Georgetown today announced a partnership to promote sustainability and energy conservation through management of the university’s utility system, building on its strong commitment to the environment.
“Protecting our environment and addressing climate change are defining issues of our time,” says Georgetown President John J. DeGioia. “At Georgetown, we are deeply committed to understanding and responding to these issues—promoting research and teaching on the environment and to taking steps as an institution to address our environmental impact.”
Georgetown’s partnership with ENGIE North America, a global leader in energy services and sustainability, will enable significant upgrades to the university’s major utility, distribution, monitoring and control systems across campus.
As a result, the university could see a reduction of at least 35% in its energy use intensity – energy per square foot per year – by the end of the decade while generating operational efficiencies and creating new resources for increased sustainability measures, education and research.
Additionally, the partnership will help Georgetown achieve its sustainability goals of becoming carbon neutral and water positive by 2030 and achieving “100% renewable power” by 2035.
Record of Commitment
Geoff Chatas, senior vice president and chief operating officer at Georgetown, highlights how the new agreement builds upon the university’s previous sustainability-related commitments.
“After committing to divest from fossil fuels and launching a power purchase agreement that will ensure that two-thirds of the university’s electricity needs will be sourced through solar power, this partnership further enhances our ambitious sustainability goals,” Chatas says.
Last year, Georgetown’s board of directors adopted a policy allowing investments that target a market rate of return in renewable energy, energy efficiency and related areas while freezing new endowment investments in companies or funds whose primary business is the exploration or extraction of fossil fuels.
This past fall, the university entered into a 15-year power purchase agreement that allows Georgetown to annually buy 100,000 megawatt-hours of electricity from 11 existing solar plants.
“We are excited to accelerate our progress toward aligning with the U.N. Sustainable Development Goals, integrating sustainability across our functional areas and becoming a model for how universities and other complex organizations can strengthen their sustainability efforts,” Chatas adds.
Helping guide this process, Georgetown faculty members, including the Faculty Task Force to Explore Energy Partnerships and the Advisory Committee on Business Practices, provided knowledge and insights.
ENGIE’s responsibility will involve “the enhancement, operation and upkeep of the systems that heat, cool and distribute power” to Georgetown’s DC-area campuses.
Through the 50-year partnership agreement with ENGIE, which goes into effect July 1, the university will retain facilities ownership with decision-making authority over any capital improvements.
Current utilities employees whose positions are affected by the new agreement can choose to work for ENGIE or maintain employment with Georgetown
Lori Baldwin, vice president of planning, facilities management and corporate partnerships, said that she and her team “look forward to engaging in the work of this innovative partnership.”
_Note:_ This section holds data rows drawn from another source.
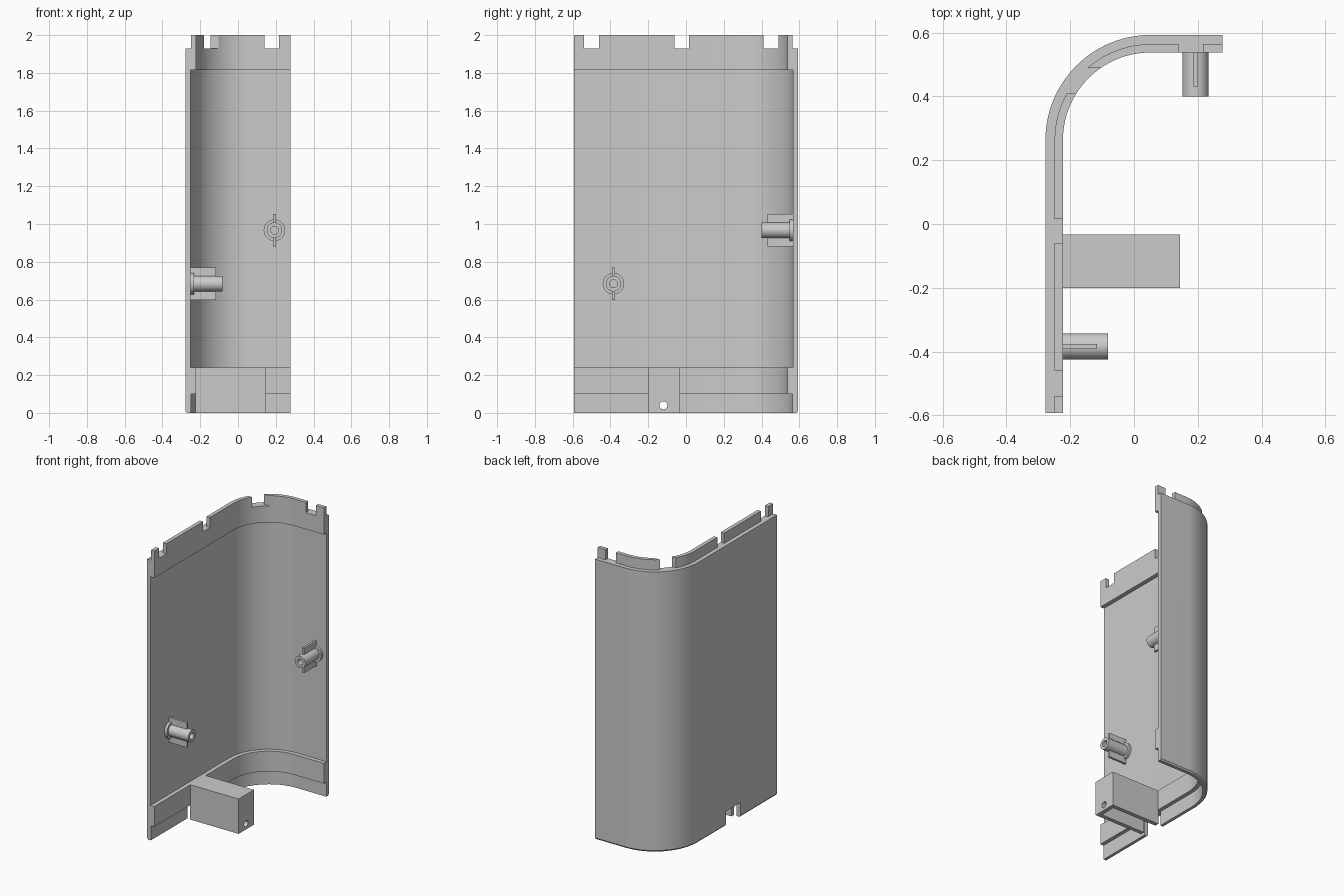
import bpy, bmesh, math
from mathutils import Matrix, Vector

cube = bpy.data.objects.get("Cube")
if cube:
    bpy.data.objects.remove(cube, do_unlink=True)

grey = bpy.data.materials.new("plain grey")
grey.use_nodes = True
colour = (0.6, 0.6, 0.6, 1)
grey.diffuse_color = colour
grey.node_tree.nodes["Principled BSDF"].inputs["Base Color"].default_value = colour


def make_object(name, bm, matrix=Matrix()):
    bmesh.ops.recalc_face_normals(bm, faces=bm.faces)
    mesh = bpy.data.meshes.new(name)
    bm.to_mesh(mesh)
    bm.free()
    obj = bpy.data.objects.new(name, mesh)
    obj.matrix_world = matrix
    mesh.materials.append(grey)
    bpy.context.collection.objects.link(obj)
    return obj


def box(name, x, y, z, matrix=Matrix()):
    bm = bmesh.new()
    bmesh.ops.create_cube(bm, size=1)
    for v in bm.verts:
        v.co = [lo + (c + 0.5) * (hi - lo) for c, (lo, hi) in zip(v.co, (x, y, z))]
    return make_object(name, bm, matrix)


def cylinder(name, radius, depth, matrix):
    bm = bmesh.new()
    bmesh.ops.create_cone(bm, cap_ends=True, segments=32, radius1=radius,
                          radius2=radius, depth=depth)
    return make_object(name, bm, matrix)


def cut(obj, cutter):
    mod = obj.modifiers.new(cutter.name, 'BOOLEAN')
    mod.operation = 'DIFFERENCE'
    mod.solver = 'EXACT'
    mod.object = cutter
    bpy.context.view_layer.objects.active = obj
    bpy.ops.object.modifier_apply(modifier=mod.name)
    bpy.data.objects.remove(cutter, do_unlink=True)


def smooth(obj):
    bpy.ops.object.select_all(action='DESELECT')
    obj.select_set(True)
    bpy.context.view_layer.objects.active = obj
    bpy.ops.object.shade_smooth_by_angle(angle=math.radians(30))


# Shell: a vertical wall section swept along an L path with a round corner
W, D, R = 0.278, 0.593, 0.33
THIN, THICK = 0.029, 0.055
section = [(0.008, 0), (0, 0.01), (0, 1.93), (THIN, 1.93), (THIN, 2), (THICK, 2),
           (THICK, 1.815), (THIN - 0.003, 1.815), (THIN - 0.003, 0.24),
           (THICK, 0.24), (THICK, 0.1), (THIN, 0.1), (THIN, 0)]
path = [(Vector((-W, -D, 0)), Vector((1, 0, 0)))]
STEPS = 28
centre = Vector((R - W, D - R, 0))
for i in range(STEPS + 1):
    a = math.pi - i / STEPS * math.pi / 2
    out = Vector((math.cos(a), math.sin(a), 0))
    path.append((centre + out * R, -out))
path.append((Vector((W, D, 0)), Vector((0, -1, 0))))

bm = bmesh.new()
rings = [[bm.verts.new(p + n * d + Vector((0, 0, z))) for d, z in section]
         for p, n in path]
for r0, r1 in zip(rings, rings[1:]):
    for i in range(len(section)):
        j = (i + 1) % len(section)
        bm.faces.new((r0[i], r0[j], r1[j], r1[i]))
bm.faces.new(rings[0])
bm.faces.new(rings[-1])
shell = make_object("shell_wall", bm)

# Notches in the top lip
for lo, hi in ((-0.54, -0.46), (-0.06, 0.015), (0.41, 0.49)):
    cut(shell, box("side_notch", (-0.4, 0.0), (lo, hi), (1.93, 2.1)))
cut(shell, box("back_notch", (0.14, 0.217), (0.5, 0.7), (1.93, 2.1)))

# Opening in the wall foot behind the bracket
cut(shell, box("foot_notch", (-0.4, -0.2), (-0.195, -0.04), (-0.1, 0.1)))
smooth(shell)

# Bracket: box hollow from below with a screw hole in its end
bracket = box("bracket", (-0.226, 0.145), (-0.2, -0.033), (0, 0.24))
cut(bracket, box("cavity", (-0.3, 0.117), (-0.172, -0.061), (-0.1, 0.1)))
turn_x = Matrix.Rotation(math.pi / 2, 4, 'Y')
cut(bracket, cylinder("screw_hole", 0.021, 0.2,
                      Matrix.Translation((0.14, -0.12, 0.04)) @ turn_x))
smooth(bracket)


# Screw posts: lathed tube with a collar and two fins
def post(name, matrix, length, fin_length):
    profile = [(0, 0.01), (0.021, 0.01), (0.021, length), (0.041, length),
               (0.041, 0.018), (0.057, 0.018), (0.057, -0.005), (0, -0.005)]
    bm = bmesh.new()
    verts = [bm.verts.new((r, 0, z)) for r, z in profile]
    edges = [bm.edges.new(pair) for pair in zip(verts, verts[1:])]
    bmesh.ops.spin(bm, geom=verts + edges, axis=(0, 0, 1), cent=(0, 0, 0),
                   angle=2 * math.pi, steps=32)
    bmesh.ops.remove_doubles(bm, verts=bm.verts, dist=0.0001)
    smooth(make_object(name, bm, matrix))
    for side, lo, hi in (("upper", 0.035, 0.086), ("lower", -0.086, -0.035)):
        box(f"{name}_{side}_fin", (lo, hi), (-0.008, 0.008),
            (-0.005, fin_length), matrix)


def frame(origin, axis):
    up, axis = Vector((0, 0, 1)), Vector(axis)
    m = Matrix((up, axis.cross(up), axis)).transposed().to_4x4()
    return Matrix.Translation(origin) @ m


post("side_post", frame((-0.252, -0.384, 0.684), (1, 0, 0)), 0.17, 0.136)
post("back_post", frame((0.193, 0.567, 0.967), (0, -1, 0)), 0.167, 0.135)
“Under the partnership, we will be able to immediately enhance the energy efficiency of buildings across campus through the implementation of smart metering technologies and the commencement of a geothermal project on Healy Lawn that takes advantage of stable temperatures below the earth to enhance energy efficiency,” Baldwin says.
Furthering the university’s commitment to sustainability, Georgetown will launch a search for a vice president of sustainability. Lisa Belokur, associate vice president of facilities operations, is serving as the leader of the office in the interim.